What to work on
Find the lines below that contain the string "tube". Copy each one.

== Input data ==

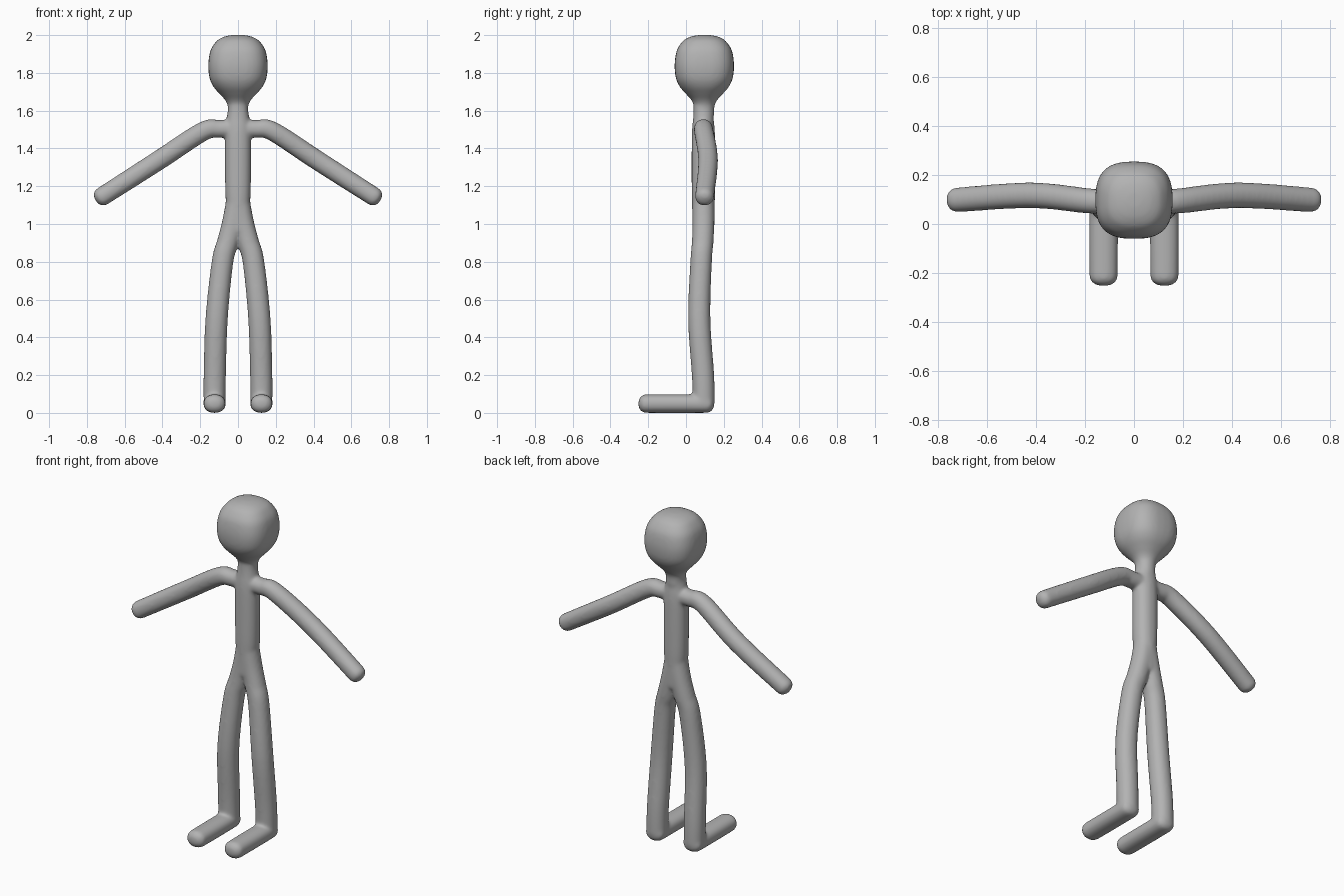
import bpy, bmesh, math
from mathutils import Vector

if "Cube" in bpy.data.objects:
    bpy.data.objects.remove(bpy.data.objects["Cube"])

PAD = 0.0022      # makes up for the slight shrinkage of the smoothing
SIDES = 32
bm = bmesh.new()


def spline(rows, steps=6):
    """Catmull-Rom through rows of numbers."""
    out = []
    for i in range(len(rows) - 1):
        p0, p1, p2, p3 = (rows[max(i - 1, 0)], rows[i], rows[i + 1],
                          rows[min(i + 2, len(rows) - 1)])
        for k in range(steps):
            t = k / steps
            out.append([0.5 * (2 * b + (c - a) * t + (2 * a - 5 * b + 4 * c - d) * t * t
                               + (3 * b - a - 3 * c + d) * t ** 3)
                        for a, b, c, d in zip(p0, p1, p2, p3)])
    out.append(list(rows[-1]))
    return out


def tube(rows, side, caps=(0.8, 0.8)):
    """Loft rows of (x, y, z, r_side, r_other, squareness), rounding both ends."""
    pts = spline(rows)
    pos = [Vector(p[:3]) for p in pts]
    rings = []
    for i, p in enumerate(pts):
        t = (pos[min(i + 1, len(pts) - 1)] - pos[max(i - 1, 0)]).normalized()
        rings.append((pos[i], t, p[3] + PAD, p[4] + PAD, p[5]))

    def cap(ring, sign, depth):
        c, t, a, b, n = ring
        made = []
        for k in range(1, 8):
            ang = math.radians(12 * k)
            s = math.cos(ang) ** 0.85
            made.append((c + t * sign * depth * min(a, b) * math.sin(ang), t, a * s, b * s, n))
        return made

    rings = cap(rings[0], -1, caps[0])[::-1] + rings + cap(rings[-1], 1, caps[1])
    loops = []
    for c, t, a, b, n in rings:
        u = (side - t * side.dot(t)).normalized()
        v = t.cross(u)
        loop = []
        for k in range(SIDES):
            ang = math.tau * k / SIDES
            cs, sn = math.cos(ang), math.sin(ang)
            x = math.copysign(abs(cs) ** (2 / n), cs) * a
            y = math.copysign(abs(sn) ** (2 / n), sn) * b
            loop.append(bm.verts.new(c + u * x + v * y))
        loops.append(loop)
    for l0, l1 in zip(loops, loops[1:]):
        for k in range(SIDES):
            j = (k + 1) % SIDES
            bm.faces.new((l0[k], l0[j], l1[j], l1[k]))
    bm.faces.new(loops[0][::-1])
    bm.faces.new(loops[-1])


X, Y = Vector((1, 0, 0)), Vector((0, 1, 0))

# torso: from the crotch up into the neck
torso = [(0.97, 0.04, 0.056), (1.1, 0.06, 0.058), (1.2, 0.066, 0.06), (1.4, 0.067, 0.06),
         (1.5, 0.066, 0.058), (1.56, 0.058, 0.052), (1.6, 0.052, 0.05), (1.64, 0.05, 0.05)]
tube([(0, 0.092, z, a, b, 2.2) for z, a, b in torso], X)

# head: rounded square section, tapering to the neck
head = [(1.58, 0.051, 2), (1.61, 0.051, 2), (1.635, 0.055, 2), (1.661, 0.07, 2.1),
        (1.688, 0.095, 2.2), (1.725, 0.127, 2.4), (1.767, 0.147, 2.6), (1.82, 0.155, 2.7),
        (1.873, 0.153, 2.7), (1.926, 0.141, 2.6), (1.968, 0.112, 2.5), (1.985, 0.087, 2.4),
        (1.995, 0.06, 2.2), (2.0, 0.03, 2)]
tube([(0, 0.097, z, r, r, n) for z, r, n in head], X, (0.5, 0.03))

for s in (-1, 1):
    # arm: level shoulder, then sloping down with a slight bend at the elbow
    arm = [(0, 0.092, 1.503, 0.046), (0.1, 0.092, 1.503, 0.045), (0.185, 0.094, 1.49, 0.049),
           (0.42, 0.117, 1.337, 0.05), (0.72, 0.098, 1.145, 0.048)]
    tube([(s * x, y, z, r, r, 2.1) for x, y, z, r in arm], Y)
    # leg
    leg = [(0.124, 0.094, 0.055, 0.056), (0.123, 0.09, 0.2, 0.057), (0.113, 0.07, 0.5, 0.057),
           (0.082, 0.08, 0.8, 0.055), (0.055, 0.088, 0.9, 0.055), (0.028, 0.092, 1.0, 0.056),
           (0.009, 0.092, 1.1, 0.056), (0, 0.092, 1.18, 0.055)]
    tube([(s * x, y, z, r, r, 2.1) for x, y, z, r in leg], X)
    # foot
    foot = [(0.11, 0.056), (0.0, 0.057), (-0.1, 0.057), (-0.213, 0.056)]
    tube([(s * 0.124, y, 0.049, r, 0.047, 2.2) for y, r in foot], X)

bmesh.ops.recalc_face_normals(bm, faces=bm.faces[:])
mesh = bpy.data.meshes.new("figure_body")
bm.to_mesh(mesh)
bm.free()
body = bpy.data.objects.new("figure_body", mesh)
bpy.context.collection.objects.link(body)

grey = bpy.data.materials.new("plain grey")
grey.diffuse_color = (0.45, 0.45, 0.45, 1)
grey.use_nodes = True
grey.node_tree.nodes["Principled BSDF"].inputs["Base Color"].default_value = grey.diffuse_color
mesh.materials.append(grey)
for f in mesh.polygons:
    f.use_smooth = True

# fuse the parts into one skin and soften the joins
fuse = body.modifiers.new("fuse", 'REMESH')
fuse.mode = 'VOXEL'
fuse.voxel_size = 0.008
fuse.use_smooth_shade = True
soft = body.modifiers.new("soften", 'SMOOTH')
soft.factor = 0.5
soft.iterations = 14
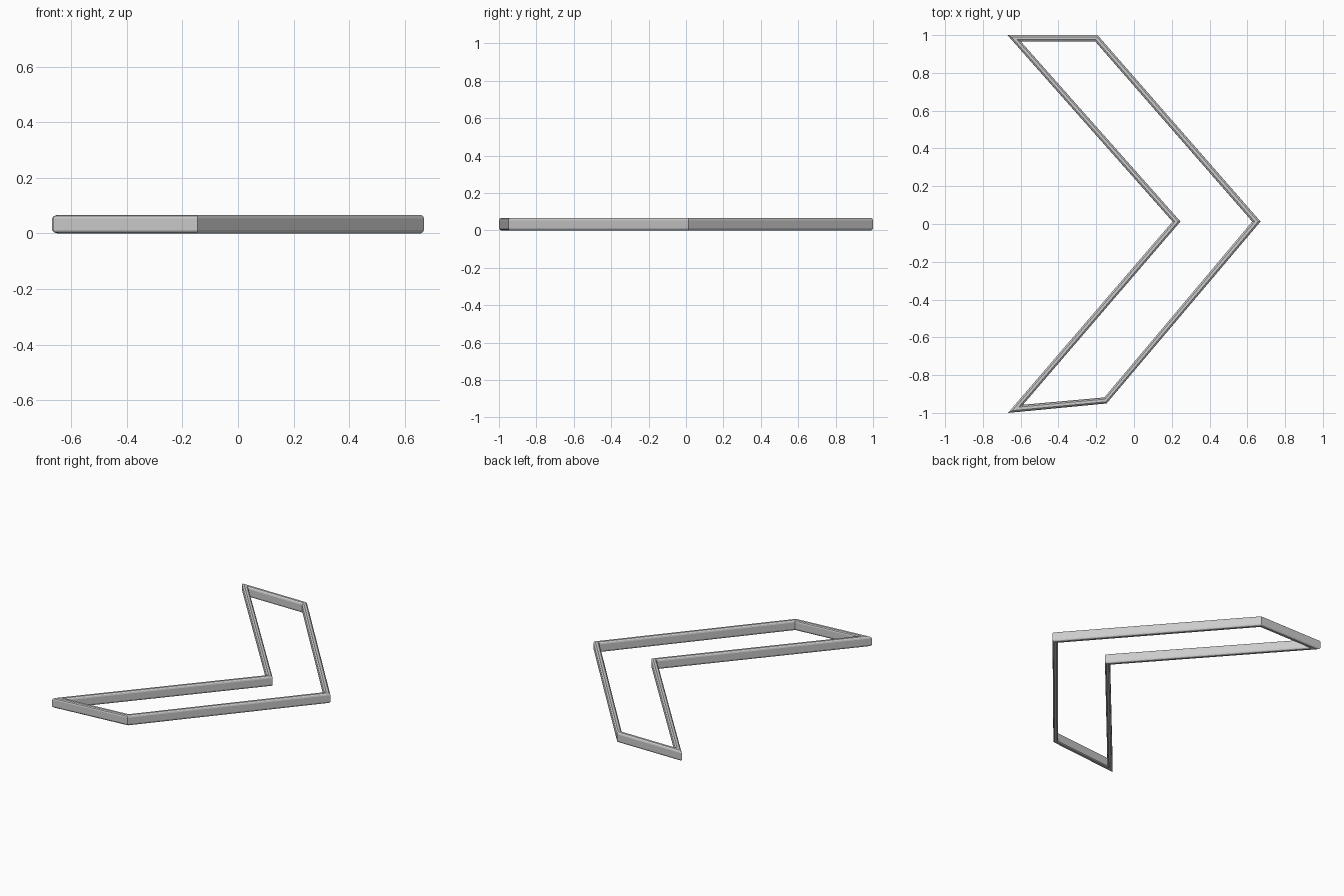
import bpy, bmesh

if "Cube" in bpy.data.objects:
    bpy.data.objects.remove(bpy.data.objects["Cube"])

# Mitred corners of the chevron outline: outer edge and matching hole edge
outer = [(-0.67, 1.0), (-0.193, 1.0), (0.67, 0.013),
         (-0.145, -0.95), (-0.667, -1.0), (0.204, 0.013)]
hole = [(-0.60, 0.967), (-0.206, 0.967), (0.626, 0.013),
        (-0.157, -0.918), (-0.588, -0.957), (0.246, 0.013)]

# Bar cross-section: (fraction from outer edge to hole edge, height)
H = 0.067
quarter = [(0.0, 0.013), (0.08, 0.005), (0.28, 0.0)]
lower = quarter + [(1 - t, z) for t, z in reversed(quarter)]
profile = lower + [(t, H - z) for t, z in reversed(lower)]

# Sweep the section round the closed outline
bm = bmesh.new()
rings = []
for (ox, oy), (hx, hy) in zip(outer, hole):
    rings.append([bm.verts.new((ox + (hx - ox) * t, oy + (hy - oy) * t, z))
                  for t, z in profile])
n, m = len(rings), len(profile)
for i in range(n):
    a, b = rings[i], rings[(i + 1) % n]
    for j in range(m):
        k = (j + 1) % m
        bm.faces.new((a[j], a[k], b[k], b[j]))
bmesh.ops.recalc_face_normals(bm, faces=bm.faces)

mesh = bpy.data.meshes.new("chevron_frame")
bm.to_mesh(mesh)
bm.free()
frame = bpy.data.objects.new("chevron_frame", mesh)
bpy.context.collection.objects.link(frame)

===

Exercise output
def tube(rows, side, caps=(0.8, 0.8)):
tube([(0, 0.092, z, a, b, 2.2) for z, a, b in torso], X)
tube([(0, 0.097, z, r, r, n) for z, r, n in head], X, (0.5, 0.03))
    tube([(s * x, y, z, r, r, 2.1) for x, y, z, r in arm], Y)
    tube([(s * x, y, z, r, r, 2.1) for x, y, z, r in leg], X)
    tube([(s * 0.124, y, 0.049, r, 0.047, 2.2) for y, r in foot], X)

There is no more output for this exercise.